## Exercise objective
Check every line of the data below for "cube". Copy each one that has it.

──────

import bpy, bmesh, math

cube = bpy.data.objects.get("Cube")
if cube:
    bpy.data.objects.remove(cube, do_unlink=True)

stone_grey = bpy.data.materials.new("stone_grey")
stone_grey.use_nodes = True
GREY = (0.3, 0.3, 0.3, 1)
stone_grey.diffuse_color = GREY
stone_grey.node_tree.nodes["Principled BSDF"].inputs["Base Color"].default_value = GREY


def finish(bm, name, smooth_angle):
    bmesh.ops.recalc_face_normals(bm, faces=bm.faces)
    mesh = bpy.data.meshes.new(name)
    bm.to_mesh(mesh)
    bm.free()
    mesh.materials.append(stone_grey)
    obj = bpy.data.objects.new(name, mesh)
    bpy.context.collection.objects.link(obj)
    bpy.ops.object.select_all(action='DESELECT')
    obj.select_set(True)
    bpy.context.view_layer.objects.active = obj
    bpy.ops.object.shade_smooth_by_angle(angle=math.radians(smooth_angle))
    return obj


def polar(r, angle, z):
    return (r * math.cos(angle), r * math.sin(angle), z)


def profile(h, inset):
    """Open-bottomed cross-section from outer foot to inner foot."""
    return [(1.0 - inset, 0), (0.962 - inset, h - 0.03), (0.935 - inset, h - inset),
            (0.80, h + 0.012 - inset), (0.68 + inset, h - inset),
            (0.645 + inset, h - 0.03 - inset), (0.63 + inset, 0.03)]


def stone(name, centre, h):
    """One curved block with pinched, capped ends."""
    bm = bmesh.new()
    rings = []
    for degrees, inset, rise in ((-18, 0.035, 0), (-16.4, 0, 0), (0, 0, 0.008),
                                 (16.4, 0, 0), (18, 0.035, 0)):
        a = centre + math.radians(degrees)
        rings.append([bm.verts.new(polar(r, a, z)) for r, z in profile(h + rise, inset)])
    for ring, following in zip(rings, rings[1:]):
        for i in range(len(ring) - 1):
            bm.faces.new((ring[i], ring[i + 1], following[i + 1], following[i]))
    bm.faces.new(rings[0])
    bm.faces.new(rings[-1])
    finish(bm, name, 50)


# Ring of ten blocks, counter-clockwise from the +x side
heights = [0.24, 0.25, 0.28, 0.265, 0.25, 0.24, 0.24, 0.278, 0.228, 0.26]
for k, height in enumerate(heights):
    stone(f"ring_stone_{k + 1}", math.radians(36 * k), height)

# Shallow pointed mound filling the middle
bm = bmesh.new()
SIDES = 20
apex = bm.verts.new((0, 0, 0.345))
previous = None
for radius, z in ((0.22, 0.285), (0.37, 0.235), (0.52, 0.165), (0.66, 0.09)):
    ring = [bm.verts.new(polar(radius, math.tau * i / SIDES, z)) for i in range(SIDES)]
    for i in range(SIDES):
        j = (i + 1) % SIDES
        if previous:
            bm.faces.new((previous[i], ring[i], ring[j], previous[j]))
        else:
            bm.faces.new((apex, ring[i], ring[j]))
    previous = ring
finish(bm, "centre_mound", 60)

──────

## Reply to the exercise
cube = bpy.data.objects.get("Cube")
if cube:
    bpy.data.objects.remove(cube, do_unlink=True)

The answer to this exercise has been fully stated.